I’m : a programmer, writer, podcaster, geek, and coffee enthusiast.

iOS device and OS version stats from Instapaper 3.0

UPDATE: More recent stats are available here.

To date, I’ve relied only on my own speculation to estimate how many people used Instapaper on each iOS device, or with each iOS version. I didn’t think the exact numbers were worth the effort of tracking them — I just tested every version on my original iPhone before releasing it to make sure it was fast enough, and I’ve maintained 3.1.3 as my earliest supported iOS version (since original iPhones and iPod touches can’t run 4.x, and iPhone 3Gs really shouldn’t).

But there are so many new features and APIs that require 3.2 or 4.x that, at some point, I’m going to need to drop compatibility with iOS 3.1 and original iPhones.

In Instapaper 3.0 for iOS, I added device and OS-version reporting when the app communicates with the Instapaper service so I could get a better idea of who my customers were and when I can drop support for older devices and OSes.

This information might be useful or interesting to other developers, so I’ve decided to share it. Keep in mind that this sample does not represent all iOS owners. Specifically, it only represents people who:

So it’s very useful to me, but the usefulness to you will vary. With that out of the way:

I knew Instapaper sold well to iPad owners, but I didn’t know it was half of my business. (I also overestimated the iPod slice.) More specifically:

The biggest surprise here is how modern the devices are. It also looks like I don’t need to care as much about how the app performs on the first-generation CPUs:

I think this is a combination of factors:

Now, for the more important distinction: which versions of iOS are my customers running? Specifically, how many of my customers are running at least a given version that I’d like to target as my minimum supported version?

Keep in mind, of course, that the current minimum supported version is 3.1.3, so I can’t count anyone who’s still on an earlier version than that. (Hence, 100%.)

This was great news: it looks like I can comfortably raise the minimum to 4.0 whenever I want to start using a 4.0-only feature in a way that can’t be easily disabled when running on earlier versions.

But 4.x wasn’t available on iPads for a few months after it was released for iPhones. What about OSes on each device class, separately?

This was a nice surprise — I mistakenly thought iPad owners would be slower to update their OSes since there’s less motivation to sync the iPad often. But the results say otherwise.

And, for fun, since they’re reported as different devices, how well is the iPad 2 selling in its three connectivity options?

Anyway, I hope these stats can be helpful to you.
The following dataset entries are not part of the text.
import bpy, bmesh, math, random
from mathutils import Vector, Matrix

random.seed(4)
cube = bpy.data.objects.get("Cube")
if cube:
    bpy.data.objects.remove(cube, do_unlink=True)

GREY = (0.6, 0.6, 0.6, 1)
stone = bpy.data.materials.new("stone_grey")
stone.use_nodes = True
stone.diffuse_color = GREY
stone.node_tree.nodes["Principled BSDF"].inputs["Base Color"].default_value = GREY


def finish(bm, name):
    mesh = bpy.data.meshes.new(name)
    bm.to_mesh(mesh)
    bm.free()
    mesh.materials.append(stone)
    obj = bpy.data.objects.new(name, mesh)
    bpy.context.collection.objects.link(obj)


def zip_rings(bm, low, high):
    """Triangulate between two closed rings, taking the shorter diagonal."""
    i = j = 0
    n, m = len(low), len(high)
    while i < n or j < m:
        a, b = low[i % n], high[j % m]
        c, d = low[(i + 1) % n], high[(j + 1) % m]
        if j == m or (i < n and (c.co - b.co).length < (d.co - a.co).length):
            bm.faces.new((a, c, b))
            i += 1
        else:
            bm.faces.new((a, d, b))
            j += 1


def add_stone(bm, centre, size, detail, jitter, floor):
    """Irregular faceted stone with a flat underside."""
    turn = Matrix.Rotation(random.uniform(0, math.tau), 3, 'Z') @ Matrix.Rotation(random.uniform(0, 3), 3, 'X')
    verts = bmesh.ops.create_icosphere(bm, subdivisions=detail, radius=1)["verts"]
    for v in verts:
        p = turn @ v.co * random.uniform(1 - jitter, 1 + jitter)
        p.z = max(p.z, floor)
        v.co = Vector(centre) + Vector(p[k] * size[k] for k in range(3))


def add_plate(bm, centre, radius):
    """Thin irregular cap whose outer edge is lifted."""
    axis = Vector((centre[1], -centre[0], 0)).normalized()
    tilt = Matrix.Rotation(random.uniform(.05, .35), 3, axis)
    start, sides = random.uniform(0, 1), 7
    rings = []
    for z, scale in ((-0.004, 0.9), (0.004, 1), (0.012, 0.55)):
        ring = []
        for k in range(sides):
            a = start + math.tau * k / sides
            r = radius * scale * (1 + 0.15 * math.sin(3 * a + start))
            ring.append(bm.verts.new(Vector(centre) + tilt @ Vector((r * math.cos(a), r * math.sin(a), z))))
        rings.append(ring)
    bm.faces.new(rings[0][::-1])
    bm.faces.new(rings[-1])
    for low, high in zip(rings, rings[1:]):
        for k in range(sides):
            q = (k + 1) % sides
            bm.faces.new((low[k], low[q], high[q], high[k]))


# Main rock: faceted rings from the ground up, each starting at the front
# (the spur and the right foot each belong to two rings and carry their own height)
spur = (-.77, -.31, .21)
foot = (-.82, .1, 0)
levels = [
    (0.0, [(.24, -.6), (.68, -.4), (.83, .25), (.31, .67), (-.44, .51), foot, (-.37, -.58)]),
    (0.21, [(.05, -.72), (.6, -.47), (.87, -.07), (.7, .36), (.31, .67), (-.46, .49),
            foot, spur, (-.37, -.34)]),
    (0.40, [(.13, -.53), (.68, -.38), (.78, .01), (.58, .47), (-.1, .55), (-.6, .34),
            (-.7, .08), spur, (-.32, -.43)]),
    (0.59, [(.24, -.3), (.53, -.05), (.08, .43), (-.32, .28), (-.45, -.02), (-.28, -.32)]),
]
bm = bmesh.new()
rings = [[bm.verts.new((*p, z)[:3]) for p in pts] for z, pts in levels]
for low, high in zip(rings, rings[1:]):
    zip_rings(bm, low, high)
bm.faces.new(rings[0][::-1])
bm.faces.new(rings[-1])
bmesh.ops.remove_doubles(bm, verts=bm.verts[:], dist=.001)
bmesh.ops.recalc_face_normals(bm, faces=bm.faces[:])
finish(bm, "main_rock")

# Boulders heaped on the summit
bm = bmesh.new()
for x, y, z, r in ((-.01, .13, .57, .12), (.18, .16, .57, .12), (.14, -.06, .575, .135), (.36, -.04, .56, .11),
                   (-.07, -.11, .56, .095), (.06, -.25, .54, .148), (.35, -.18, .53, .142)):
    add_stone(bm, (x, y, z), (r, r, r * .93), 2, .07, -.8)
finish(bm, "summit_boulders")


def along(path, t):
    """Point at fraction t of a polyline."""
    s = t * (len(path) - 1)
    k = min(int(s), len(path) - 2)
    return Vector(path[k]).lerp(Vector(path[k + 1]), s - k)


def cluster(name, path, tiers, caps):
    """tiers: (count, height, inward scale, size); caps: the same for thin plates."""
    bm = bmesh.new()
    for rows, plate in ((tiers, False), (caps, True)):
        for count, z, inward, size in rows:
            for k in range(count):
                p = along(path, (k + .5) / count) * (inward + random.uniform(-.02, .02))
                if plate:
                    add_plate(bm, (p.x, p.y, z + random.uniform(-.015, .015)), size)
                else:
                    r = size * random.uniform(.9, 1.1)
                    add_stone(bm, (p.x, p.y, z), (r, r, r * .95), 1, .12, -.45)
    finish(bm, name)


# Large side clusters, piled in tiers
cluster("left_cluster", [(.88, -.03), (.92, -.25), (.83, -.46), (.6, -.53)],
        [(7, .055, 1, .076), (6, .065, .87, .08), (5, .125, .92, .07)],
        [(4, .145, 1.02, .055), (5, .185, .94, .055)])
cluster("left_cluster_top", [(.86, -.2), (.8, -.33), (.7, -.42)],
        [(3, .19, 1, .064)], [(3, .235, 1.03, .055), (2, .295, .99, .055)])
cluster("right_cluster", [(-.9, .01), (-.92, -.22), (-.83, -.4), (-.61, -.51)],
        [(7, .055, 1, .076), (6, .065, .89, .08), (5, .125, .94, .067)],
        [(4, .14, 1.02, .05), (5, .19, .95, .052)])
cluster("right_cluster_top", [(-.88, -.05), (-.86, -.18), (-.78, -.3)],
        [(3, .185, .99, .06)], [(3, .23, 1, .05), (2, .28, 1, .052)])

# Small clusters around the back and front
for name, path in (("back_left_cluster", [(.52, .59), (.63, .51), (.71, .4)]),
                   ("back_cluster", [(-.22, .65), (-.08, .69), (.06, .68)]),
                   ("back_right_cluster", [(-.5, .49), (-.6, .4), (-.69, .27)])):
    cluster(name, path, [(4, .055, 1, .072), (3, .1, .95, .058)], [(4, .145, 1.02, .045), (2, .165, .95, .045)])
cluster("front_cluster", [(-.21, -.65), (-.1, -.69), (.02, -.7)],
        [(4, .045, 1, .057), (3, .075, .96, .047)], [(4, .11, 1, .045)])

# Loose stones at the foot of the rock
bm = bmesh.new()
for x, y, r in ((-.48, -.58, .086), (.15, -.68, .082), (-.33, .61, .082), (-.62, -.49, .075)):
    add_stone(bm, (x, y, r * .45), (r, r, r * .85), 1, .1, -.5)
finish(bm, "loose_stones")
They’ve certainly been helpful to me, and many of my assumptions were proven wrong — all in good ways.

UPDATE: More recent stats are available here.